- I am including letters to my now deceased mother written in my child voice throughout my memoir. I share with her my fear, dashed hopes, and even happy days we had together. These letters allow me to face my fears in black and white, dissecting them away from who I am today and giving them a home outside of me.
The letters have been most therapeutic. I didn't know what would happen when I first started. The catalyst was an ugly memoir that came bouncing forward and I needed to cope with it, so I sat down and wrote out my feelings. That's when the letters started.
These last two steps, writing in a journal and writing these letters, have been instrumental in transforming me into the woman I am today. My fear of failure no longer dominates my activities and dreams. I have risen to a level of knowing myself from the inside out, not from the outside in as Mama defined me.
Hope for change in the face of fear or any other detraction from happiness and positivity is always present. It is much simpler to engage in hoping for change and improvement.
Hoping to hear my mother’s words of affirmation, I asked my mother one day when she was more alert than usual if there was anything she needed that wasn't being seen to. I remember she looked at me and said, "Sherrey, you have done everything just right." These were the last words she spoke to me before she died. I had waited 57 years to hear that very affirmation and validation.
I believe hope represents all we see as positive . . . fear is the opposite, showing all we believe to be negative. And yet, they are often inseparable. What strange companions these two emotions are.
Hold out hope as a lantern lighting the way in face of any fears you may have. Hope will guide you down the path to the next good thing coming your way. Hope is what made me who I am today.
“Hope and fear are inseparable. There is no hope
without fear, nor any fear without hope.”
~ François de La Rochefoucauld
(French memoirist, 1613-1680)
A retired legal secretary, Sherrey Meyer grew tired of drafting and revising pleadings and legal documents. She had always dreamed of writing something else, anything else! Once she retired she couldn’t stay away from the computer, and so she began to write. Among her projects is a memoir of “life with mama,” an intriguing Southern tale of matriarchal power and control displayed in verbal and emotional abuse.

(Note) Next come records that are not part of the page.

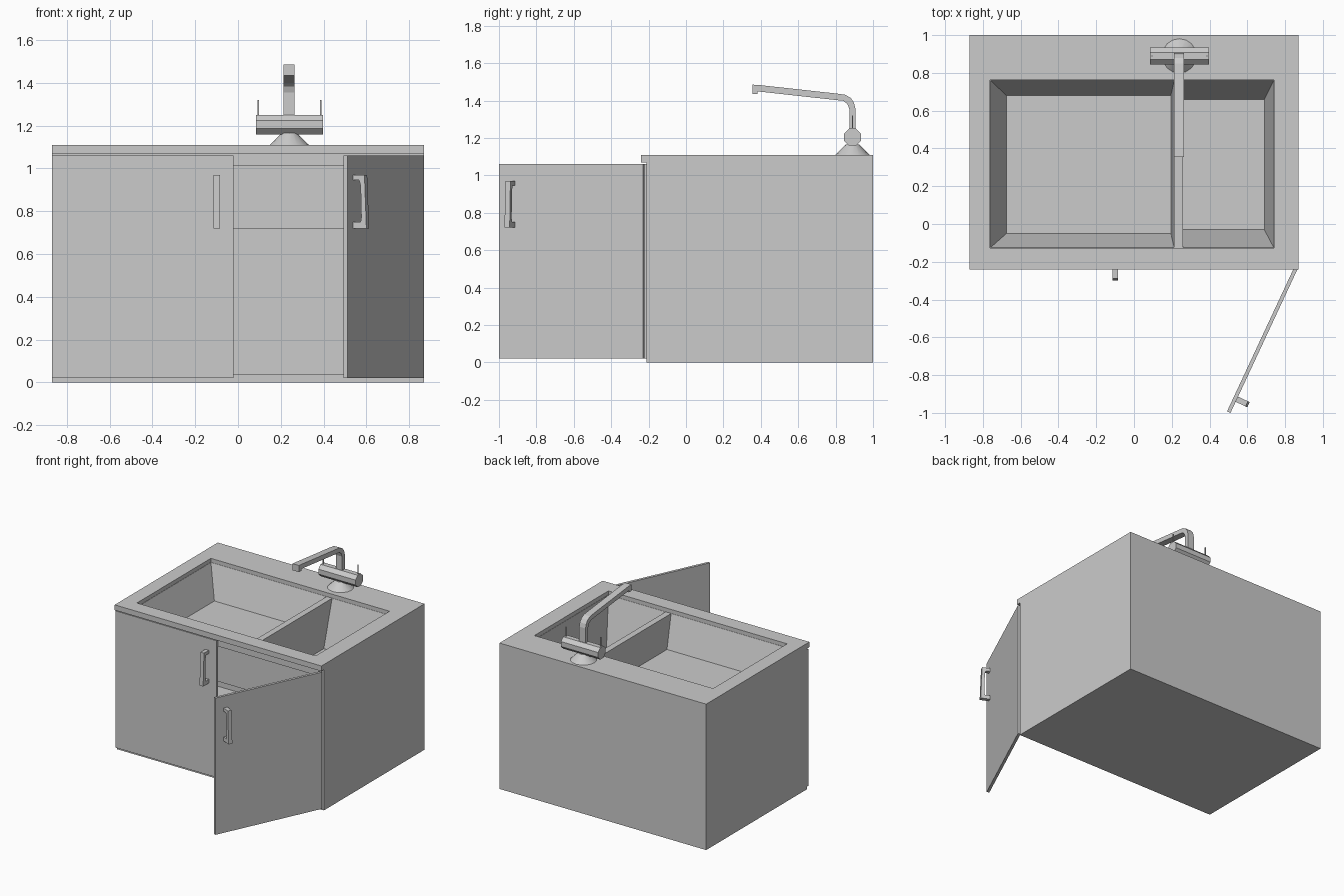
import bpy, bmesh, math
from mathutils import Matrix, Vector

if "Cube" in bpy.data.objects:
    bpy.data.objects.remove(bpy.data.objects["Cube"])


def make(name, verts, faces):
    bm = bmesh.new()
    vs = [bm.verts.new(v) for v in verts]
    for f in faces:
        bm.faces.new([vs[i] for i in f])
    bmesh.ops.recalc_face_normals(bm, faces=bm.faces)
    me = bpy.data.meshes.new(name)
    bm.to_mesh(me)
    bm.free()
    ob = bpy.data.objects.new(name, me)
    bpy.context.collection.objects.link(ob)
    return ob


def loft(name, rings):
    """Closed solid through rings of equal point count."""
    n = len(rings[0])
    faces = [list(range(n)), [(len(rings) - 1) * n + i for i in range(n)]]
    for r in range(len(rings) - 1):
        for i in range(n):
            j = (i + 1) % n
            faces.append([r * n + i, r * n + j, (r + 1) * n + j, (r + 1) * n + i])
    return make(name, [p for ring in rings for p in ring], faces)


def extrude_x(name, profile, x0, x1):
    """Extrude a (y, z) profile along x."""
    return loft(name, [[(x, y, z) for y, z in profile] for x in (x0, x1)])


def rect(x0, x1, y0, y1, z):
    return [(x0, y0, z), (x1, y0, z), (x1, y1, z), (x0, y1, z)]


def box(name, x0, x1, y0, y1, z0, z1):
    return loft(name, [rect(x0, x1, y0, y1, z0), rect(x0, x1, y0, y1, z1)])


def cut(ob, cutter):
    cutter.hide_render = True
    mod = ob.modifiers.new("cut", 'BOOLEAN')
    mod.operation = 'DIFFERENCE'
    mod.solver = 'EXACT'
    mod.object = cutter
    bpy.context.view_layer.objects.active = ob
    bpy.ops.object.modifier_apply(modifier=mod.name)
    bpy.data.objects.remove(cutter)


# Cabinet body with overhanging counter lip
cabinet = extrude_x("cabinet", [(-.21, 0), (1, 0), (1, 1.11), (-.24, 1.11),
                                (-.24, 1.07), (-.21, 1.07)], -.87, .87)

# Cupboard interior, running under the sink block
cut(cabinet, extrude_x("cavity", [(-.3, .04), (.96, .04), (.96, .72), (-.17, .72),
                                  (-.17, 1.01), (-.3, 1.01)], -.84, .84))

# Sink recess and two tapered basins
cut(cabinet, box("recess", -.762, .742, -.127, .762, 1.08, 1.2))
for top, bottom, depth in (((-.76, .213, -.125, .76), (-.675, .195, -.05, .68), .84),
                           ((.26, .74, -.125, .76), (.26, .69, -.03, .66), .735)):
    cut(cabinet, loft("basin", [rect(*bottom, depth), rect(*top, 1.08), rect(*top, 1.095)]))

# Handle profile (y outwards from the door face, z)
grip = [(.002, .72), (-.068, .72), (-.058, .97), (.002, .97), (.002, .945), (-.03, .945),
        (-.038, .92), (-.042, .77), (-.038, .75), (.002, .75)]

# Doors: left closed, right swung open on its outer edge
FACE = -.23
for side, x0, x1, hx in (("left", -.87, -.02, -.10), ("right", .02, .87, .10)):
    door = box(side + "_door", x0, x1, FACE, FACE + .02, .02, 1.06)
    handle = extrude_x(side + "_handle", [(FACE + y, z) for y, z in grip],
                       hx - .015, hx + .015)
    if side == "right":
        pivot = Vector((.87, FACE, 0))
        swing = (Matrix.Translation(pivot) @ Matrix.Rotation(math.radians(65), 4, 'Z')
                 @ Matrix.Translation(-pivot))
        for ob in (door, handle):
            ob.data.transform(swing)

# Tap base: smooth cone
TX, TY = .24, .89


def ring(r, z, n=16):
    return [(TX + r * math.cos(2 * math.pi * i / n),
             TY + r * math.sin(2 * math.pi * i / n), z) for i in range(n)]


base = loft("tap_base", [ring(.093, 1.108), ring(.035, 1.165)])
bpy.context.view_layer.objects.active = base
base.select_set(True)
bpy.ops.object.shade_smooth_by_angle(angle=math.radians(30))

# Tap body: horizontal octagonal bar
octagon = [(TY + .049 * math.cos(math.radians(22.5 + 45 * i)),
            1.204 + .049 * math.sin(math.radians(22.5 + 45 * i))) for i in range(8)]
extrude_x("tap_body", octagon, .085, .398)

# Thin tap levers
for side, x in (("left", .095), ("right", .387)):
    box(side + "_tap_lever", x - .003, x + .003, TY - .003, TY + .003, 1.23, 1.32)

# Spout: side outline with a bend and a turned-down nozzle
extrude_x("spout", [(.905, 1.22), (.905, 1.36), (.897, 1.39), (.88, 1.415), (.85, 1.431),
                    (.80, 1.438), (.40, 1.482), (.355, 1.485), (.355, 1.435), (.382, 1.435),
                    (.382, 1.449), (.80, 1.403), (.84, 1.399), (.863, 1.382),
                    (.873, 1.355), (.873, 1.22)], .212, .265)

Sherrey is married and lives with her husband Bob in Milwaukie, Oregon. You can reach Sherrey on her websites: Healing by Writing and Found Between the Covers or email her at firstname.lastname@example.org.